A small hamlet only a few miles outside of Boston, the origin of the name is believed to come from Sir Anthony Thomas.
Thomas was among a number of people who drained the Witham Fens from 1631. Gowt is an old term for "a water pipe under the ground. A swer. A flood-gate through which the marsh-water runs from the reens into the sea."
2) Bag Enderby
Small and situated in the Wolds, the hamlet contains little more than a few cottages and the church.
The name Enderby seems to come from the Old Norse word Einraethi - which means "sole ruler" - for Ender and the old English -by which means village of homestead.
The word Bag may be a personal name.
3) Donna Nook
North of the village of North Somercotes, the name is believed to have originated from a ship called "The Donna", part of the Spanish Armada, which sank off the Nook in 1588.
The name may come from the Old English pinc and bece which means minnow stream, or pinca and bece (finch ridge).
5) Norton Disney

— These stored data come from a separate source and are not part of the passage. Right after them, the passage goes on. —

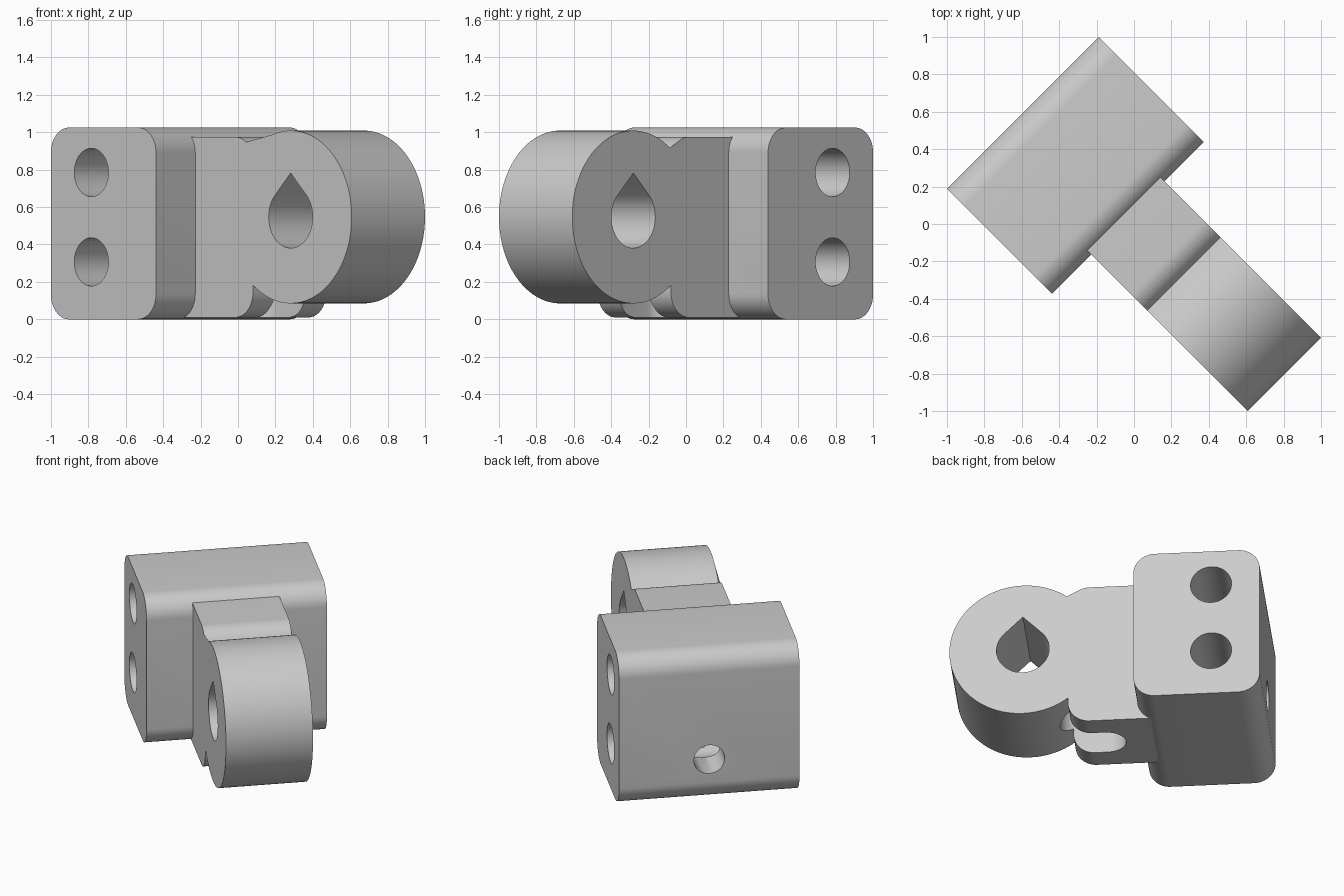
import bpy
import bmesh
from math import cos, sin, pi, radians
from mathutils import Vector

cube = bpy.data.objects.get("Cube")
if cube:
    bpy.data.objects.remove(cube, do_unlink=True)

grey = bpy.data.materials.new("plain_grey")
grey.use_nodes = True
colour = (0.6, 0.6, 0.6, 1)
grey.diffuse_color = colour
grey.node_tree.nodes["Principled BSDF"].inputs["Base Color"].default_value = colour

TURN = radians(-45)  # the part lies diagonally on the ground


def arc(cx, cy, r, start, end, steps=12):
    angles = [radians(start + (end - start) * i / steps) for i in range(steps + 1)]
    return [(cx + r * cos(a), cy + r * sin(a)) for a in angles]


def circle(cx, cy, r, steps=48):
    return arc(cx, cy, r, 0, 360, steps)[:-1]


def prism(name, outline, axis, low, high):
    """Extrude a flat outline along one local axis."""
    place = {"x": lambda a, b, d: (d, a, b),
             "y": lambda a, b, d: (a, d, b),
             "z": lambda a, b, d: (a, b, d)}[axis]
    bm = bmesh.new()
    cap = bm.faces.new([bm.verts.new(place(a, b, low)) for a, b in outline])
    grown = bmesh.ops.extrude_face_region(bm, geom=[cap])["geom"]
    shift = Vector(place(0, 0, high - low))
    bmesh.ops.translate(bm, vec=shift,
                        verts=[g for g in grown if isinstance(g, bmesh.types.BMVert)])
    bmesh.ops.recalc_face_normals(bm, faces=bm.faces)
    mesh = bpy.data.meshes.new(name)
    bm.to_mesh(mesh)
    bm.free()
    mesh.materials.append(grey)
    obj = bpy.data.objects.new(name, mesh)
    obj.rotation_euler.z = TURN
    bpy.context.collection.objects.link(obj)
    return obj


def activate(obj):
    bpy.ops.object.select_all(action="DESELECT")
    obj.select_set(True)
    bpy.context.view_layer.objects.active = obj


def cut(obj, cutters):
    activate(obj)
    for cutter in cutters:
        mod = obj.modifiers.new("cut", "BOOLEAN")
        mod.operation = "DIFFERENCE"
        mod.solver = "EXACT"
        mod.object = cutter
        bpy.ops.object.modifier_apply(modifier=mod.name)
    bpy.ops.object.shade_smooth_by_angle(angle=radians(30))


# Mounting block with four rounded long edges
R = 0.135
back, front, top = -0.841, -0.046, 1.025
outline = (arc(front - R, top - R, R, 0, 90) + arc(back + R, top - R, R, 90, 180)
           + arc(back + R, R, R, 180, 270) + arc(front - R, R, R, 270, 360))
block = prism("mounting_block", outline, "y", -0.574, 0.574)

# Arm: round eye joined to a neck with rounded shoulders
EYE_X, EYE_Z, EYE_R = 0.675, 0.547, 0.462
outline = (arc(EYE_X, EYE_Z, EYE_R, -128, 130.3, 72)
           + arc(0.256, 0.84, R, 26, 90)
           + [(-0.2, 0.975), (-0.2, 0.01)]
           + arc(0.256, 0.145, R, -90, 0))
arm = prism("pivot_arm", outline, "y", -0.277, 0.277)

# Cutters: cross bolt holes, rear hole, teardrop eye, underside slot
bolts = [prism("bolt_cutter", circle(-0.535, z, 0.129), "y", -1, 1)
         for z in (0.307, 0.785)]
rear = prism("rear_hole_cutter", circle(0, 0.292, 0.098), "x", -1, 0.15)
r = 0.166
teardrop = prism("teardrop_cutter",
                 arc(EYE_X, EYE_Z, r, 135, 405, 36) + [(EYE_X, EYE_Z + r * 2 ** 0.5)],
                 "y", -1, 1)
w = 0.123
slot = prism("slot_cutter",
             arc(0.05 + w, 0, w, 90, 270, 16) + arc(0.465 - w, 0, w, -90, 90, 16),
             "z", -0.2, 0.36)

cut(block, bolts + [rear])
cut(arm, [teardrop, slot, rear])

for cutter in bolts + [rear, teardrop, slot]:
    bpy.data.objects.remove(cutter, do_unlink=True)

Only a few miles outside Lincoln, Norton Disney's name originates from an Anglicised version of the village's original French title of d'Isigny, of Isigny-sur-Mer in Normandy.